Are you sure that the time should show as 1 pm local time? If so then the RTC setting seems off by quite a bit.

after a quick restart the problem is back, yes when i wrote that post the time was actually 1 am.
if i run timedatectl again this is the output

               Local time: Thu 2023-04-20 10:49:09 CEST
           Universal time: Thu 2023-04-20 08:49:09 UTC
                 RTC time: Thu 2023-04-20 08:49:11
                Time zone: Europe/Amsterdam (CEST, +0200)
System clock synchronized: no
              NTP service: active
          RTC in local TZ: no

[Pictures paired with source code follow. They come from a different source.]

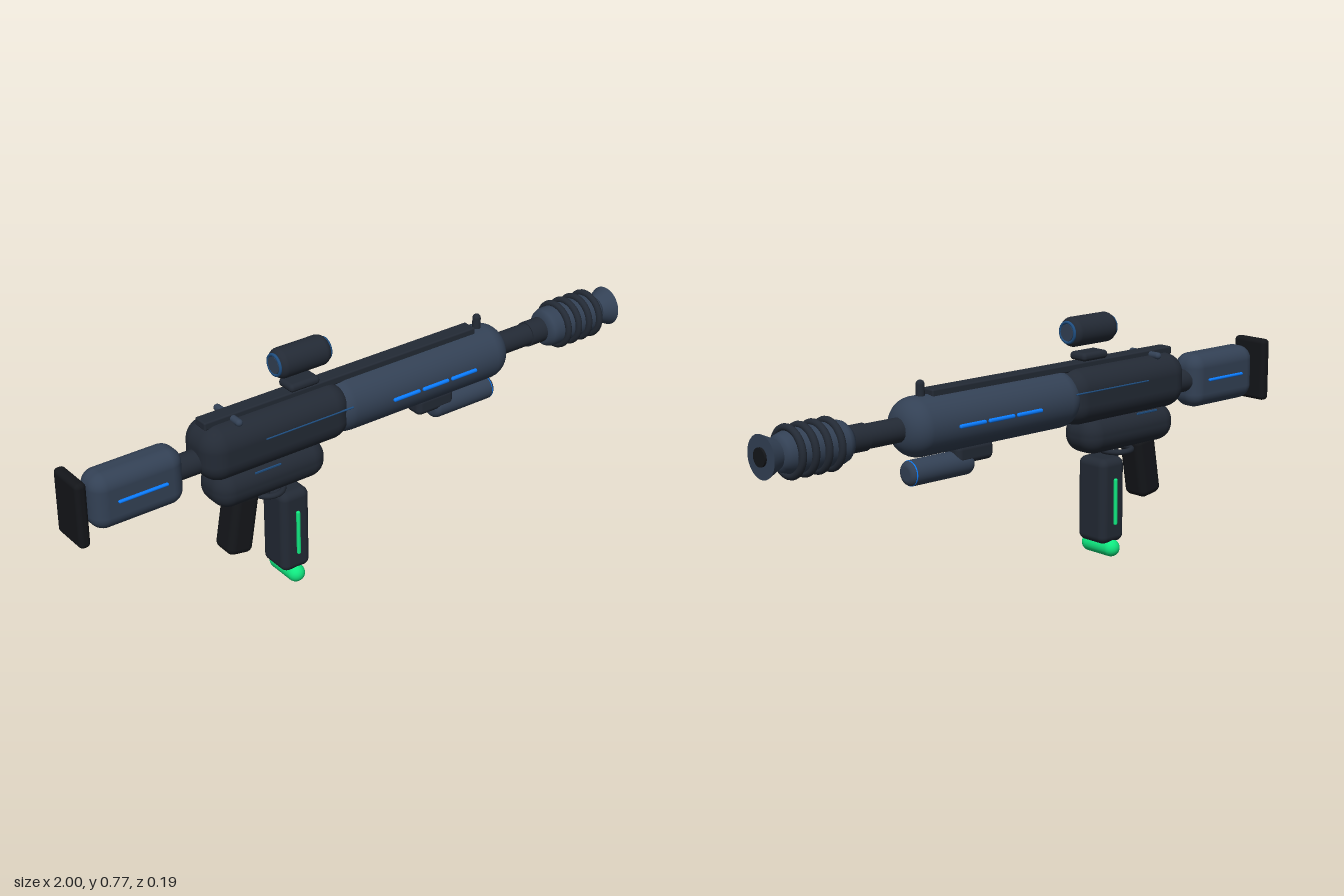
import * as THREE from 'three';
import { RoundedBoxGeometry } from 'three/addons/geometries/RoundedBoxGeometry.js';

const mat = (color) => new THREE.MeshStandardMaterial({ color });

export function createModel() {
  const group = new THREE.Group();
  const dark = mat(0x232a35), slate = mat(0x334155), black = mat(0x14161a);
  const blue = mat(0x0a7cff), dimBlue = mat(0x1f4e80), green = mat(0x10e880);
  const AXIS = 0.527; // height of the barrel axis

  const add = (name, geometry, material, x, y, z = 0) => {
    const mesh = new THREE.Mesh(geometry, material);
    mesh.name = name;
    mesh.position.set(x, y, z);
    group.add(mesh);
    return mesh;
  };
  // Rounded block given by its extents in x and y
  const block = (name, material, x0, x1, y0, y1, depth, radius) =>
    add(name, new RoundedBoxGeometry(x1 - x0, y1 - y0, depth, 5, radius), material,
      (x0 + x1) / 2, (y0 + y1) / 2);
  // Solid turned around an axis along x; profile holds [x, radius]
  const turned = (name, material, y, profile) => {
    const points = profile.map(([x, r]) => new THREE.Vector2(r, x));
    return add(name, new THREE.LatheGeometry(points, 40).rotateZ(-Math.PI / 2), material, 0, y);
  };
  // Turned solid with quarter-round ends
  const roundedRod = (name, material, x0, x1, y, r, edge) => {
    const profile = [[x0, 0]];
    for (let i = 0; i <= 8; i++) {
      const a = (i / 8) * Math.PI / 2;
      profile.push([x0 + edge * (1 - Math.sin(a)), r - edge + edge * Math.cos(a)]);
    }
    profile.splice(1, 9, ...profile.slice(1).reverse());
    const end = profile.map(([x, rad]) => [x0 + x1 - x, rad]).reverse();
    return turned(name, material, y, [...profile, ...end]);
  };
  const rod = (name, material, x0, x1, y, r) =>
    add(name, new THREE.CylinderGeometry(r, r, x1 - x0, 32).rotateZ(Math.PI / 2), material, (x0 + x1) / 2, y);
  // Matching light strips on both sides
  const strips = (name, material, x0, x1, y0, y1, z, depth) => {
    for (const s of [-1, 1]) {
      block(name, material, x0, x1, y0, y1, depth, Math.min(y1 - y0, depth) * 0.45).position.z = s * z;
    }
  };

  // Shoulder stock
  block('buttPlate', black, -1, -0.965, 0.4, 0.605, 0.13, 0.014);
  block('stock', slate, -0.94, -0.645, 0.415, 0.59, 0.11, 0.045);
  strips('stockLight', blue, -0.87, -0.71, 0.501, 0.51, 0.056, 0.014);
  rod('stockTube', dark, -0.67, -0.56, 0.505, 0.037);

  // Upper body
  block('receiver', dark, -0.59, -0.08, 0.442, 0.615, 0.172, 0.065);
  roundedRod('handguard', slate, -0.14, 0.53, AXIS, 0.088, 0.065);
  strips('receiverLight', dimBlue, -0.4, -0.09, 0.549, 0.554, 0.085, 0.006);
  strips('receiverSeamLight', dimBlue, -0.44, -0.35, 0.449, 0.456, 0.084, 0.004);
  for (const x of [0.055, 0.165, 0.275]) {
    strips('handguardLight', blue, x, x + 0.1, 0.521, 0.533, 0.089, 0.013);
  }

  // Top rail and sights
  block('topRail', dark, -0.565, 0.42, 0.606, 0.631, 0.05, 0.005);
  add('rearSight', new THREE.CapsuleGeometry(0.011, 0.11, 6, 16).rotateX(Math.PI / 2), slate, -0.47, 0.616);
  add('frontSight', new THREE.CapsuleGeometry(0.013, 0.045, 6, 16), dark, 0.445, 0.625);

  // Scope
  block('scopeMount', dark, -0.275, -0.17, 0.632, 0.658, 0.068, 0.012);
  roundedRod('scope', dark, -0.31, -0.13, 0.724, 0.046, 0.024);
  for (const [x, s] of [[-0.31, -1], [-0.13, 1]]) {
    add('scopeLensRing', new THREE.TorusGeometry(0.031, 0.005, 10, 36).rotateY(Math.PI / 2), dimBlue, x - s * 0.002, 0.724);
    rod('scopeLens', slate, x - 0.002, x + 0.002, 0.724, 0.026);
  }

  // Barrel and ribbed muzzle
  rod('barrel', dark, 0.5, 0.73, AXIS, 0.036);
  rod('barrelCollar', dark, 0.65, 0.73, AXIS, 0.04);
  turned('muzzleBody', slate, AXIS, [
    [0.71, 0], [0.71, 0.045], [0.725, 0.058], [0.74, 0.063], [0.9, 0.063], [0.935, 0.052], [0.95, 0.038], [0.95, 0],
  ]);
  for (let i = 0; i < 4; i++) {
    add('muzzleRib', new THREE.TorusGeometry(0.067, 0.011, 12, 40).rotateY(Math.PI / 2), dark, 0.773 + i * 0.044, AXIS);
  }
  add('muzzleFlare', new THREE.CylinderGeometry(0.063, 0.042, 0.046, 40).rotateZ(-Math.PI / 2), slate, 0.97, AXIS);
  rod('bore', black, 0.96, 1, AXIS, 0.027);

  // Lamp under the handguard
  block('lampMount', dark, 0.195, 0.335, 0.395, 0.455, 0.07, 0.018);
  roundedRod('lamp', slate, 0.265, 0.503, 0.394, 0.038, 0.02);
  add('lampRing', new THREE.TorusGeometry(0.035, 0.003, 8, 36).rotateY(Math.PI / 2), blue, 0.488, 0.394);

  // Lower body, grip and trigger
  block('lowerReceiver', dark, -0.55, -0.165, 0.338, 0.458, 0.146, 0.055);
  const grip = block('grip', black, -0.043, 0.043, -0.1, 0.1, 0.09, 0.022);
  grip.position.set(-0.453, 0.262, 0);
  grip.rotation.z = -0.17;
  add('triggerGuard', new THREE.TorusGeometry(0.048, 0.009, 10, 36).rotateX(Math.PI / 2), dark, -0.345, 0.328);
  block('trigger', dark, -0.352, -0.338, 0.297, 0.345, 0.014, 0.005);

  // Glowing magazine
  block('magazine', dark, -0.33, -0.23, 0.045, 0.317, 0.118, 0.024);
  strips('magazineLight', green, -0.286, -0.274, 0.105, 0.255, 0.064, 0.012);
  add('magazineBase', new THREE.CapsuleGeometry(0.028, 0.09, 8, 24).rotateX(Math.PI / 2), green, -0.28, 0.028);

  return group;
}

the current time is 8:49, not 10:49. although the rtc seems to have corrected itself. I really don’t understand why it says the universal time is my time and then just adds two hours to it. Does the NTP server respond with the incorrect time or something?

This error seems to be originating in the bios. When you enter the bios setup what time does it show?

If the bios time shows as local then it may explain all the angst. Bios should be set to UTC and that is the first place to look for this type of issue. Once the bios time is correct then the rest can be worked on within the OS.

When difference between the system (UTC) setting and NTP time is mismatched by more than a few minutes the system is unable to synchronize times.

I see that in post #2 above your system said the RTC was set to local time. Since that was 2 hours off from UTC and so far you have not stated that it has been reset to UTC I am leaning toward the need to reset the system (BIOS) time to match UTC (which can only be done within the bios setup).

The RTC clock should be set to two hours earlier that your wall clock time. Then the NTP can keep the clock in sync with the time servers.

When the kernel wakes from suspend, it has the set the current time from the RTC clock, and perhaps it assumes that the RTC clock is in UTC time. At least that was the case several years ago.